■ Task directions: In the data that follows, find each line containing "objects" and copy it.

■ Stored data entries:
=-=-=-=-=
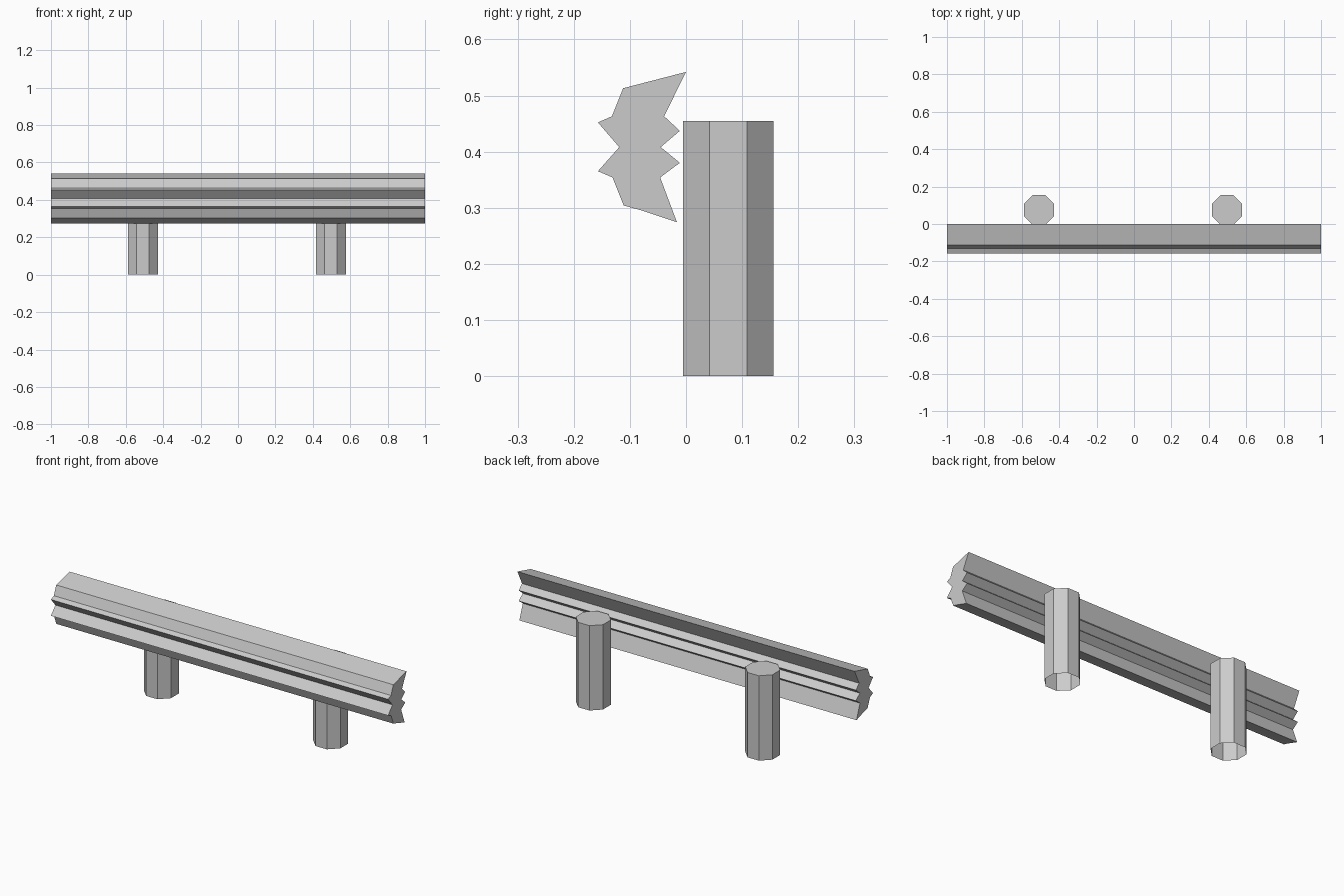
import bpy, bmesh, math
from mathutils import Matrix

if "Cube" in bpy.data.objects:
    bpy.data.objects.remove(bpy.data.objects["Cube"])


def add_object(name, bm):
    mesh = bpy.data.meshes.new(name)
    bm.to_mesh(mesh)
    bm.free()
    obj = bpy.data.objects.new(name, mesh)
    bpy.context.collection.objects.link(obj)
    return obj


# Rail: corrugated (y, z) cross-section extruded along x
profile = [(0, .542), (-.039, .463), (-.011, .437), (-.045, .408), (-.011, .38),
           (-.046, .354), (-.016, .274), (-.082, .296), (-.111, .304), (-.131, .354),
           (-.157, .365), (-.119, .408), (-.157, .452), (-.132, .463), (-.112, .513)]
bm = bmesh.new()
end = bm.faces.new([bm.verts.new((-1, y, z)) for y, z in profile])
ext = bmesh.ops.extrude_face_region(bm, geom=[end], use_keep_orig=True)
bmesh.ops.translate(bm, vec=(2, 0, 0),
                    verts=[v for v in ext["geom"] if isinstance(v, bmesh.types.BMVert)])
bmesh.ops.recalc_face_normals(bm, faces=bm.faces)
add_object("guard_rail", bm)

# Posts: octagonal, capped on top and open at the ground
HEIGHT, APOTHEM = .455, .0805
for name, x in (("left_post", -.508), ("right_post", .497)):
    bm = bmesh.new()
    r = APOTHEM / math.cos(math.pi / 8)
    bmesh.ops.create_cone(bm, cap_ends=True, segments=8, radius1=r, radius2=r, depth=HEIGHT,
                          matrix=Matrix.Rotation(math.pi / 8, 4, 'Z'))
    bm.normal_update()
    # Keep flat sides facing the axes
    if not any(f.normal.x > .99 for f in bm.faces):
        bmesh.ops.rotate(bm, verts=bm.verts, matrix=Matrix.Rotation(math.pi / 8, 3, 'Z'))
    bmesh.ops.delete(bm, geom=[f for f in bm.faces if f.normal.z < -.9], context='FACES_ONLY')
    post = add_object(name, bm)
    post.location = (x, .0755, HEIGHT / 2)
=-=-=-=-=
■ Answer for this exercise:
if "Cube" in bpy.data.objects:
    bpy.data.objects.remove(bpy.data.objects["Cube"])
    obj = bpy.data.objects.new(name, mesh)
    bpy.context.collection.objects.link(obj)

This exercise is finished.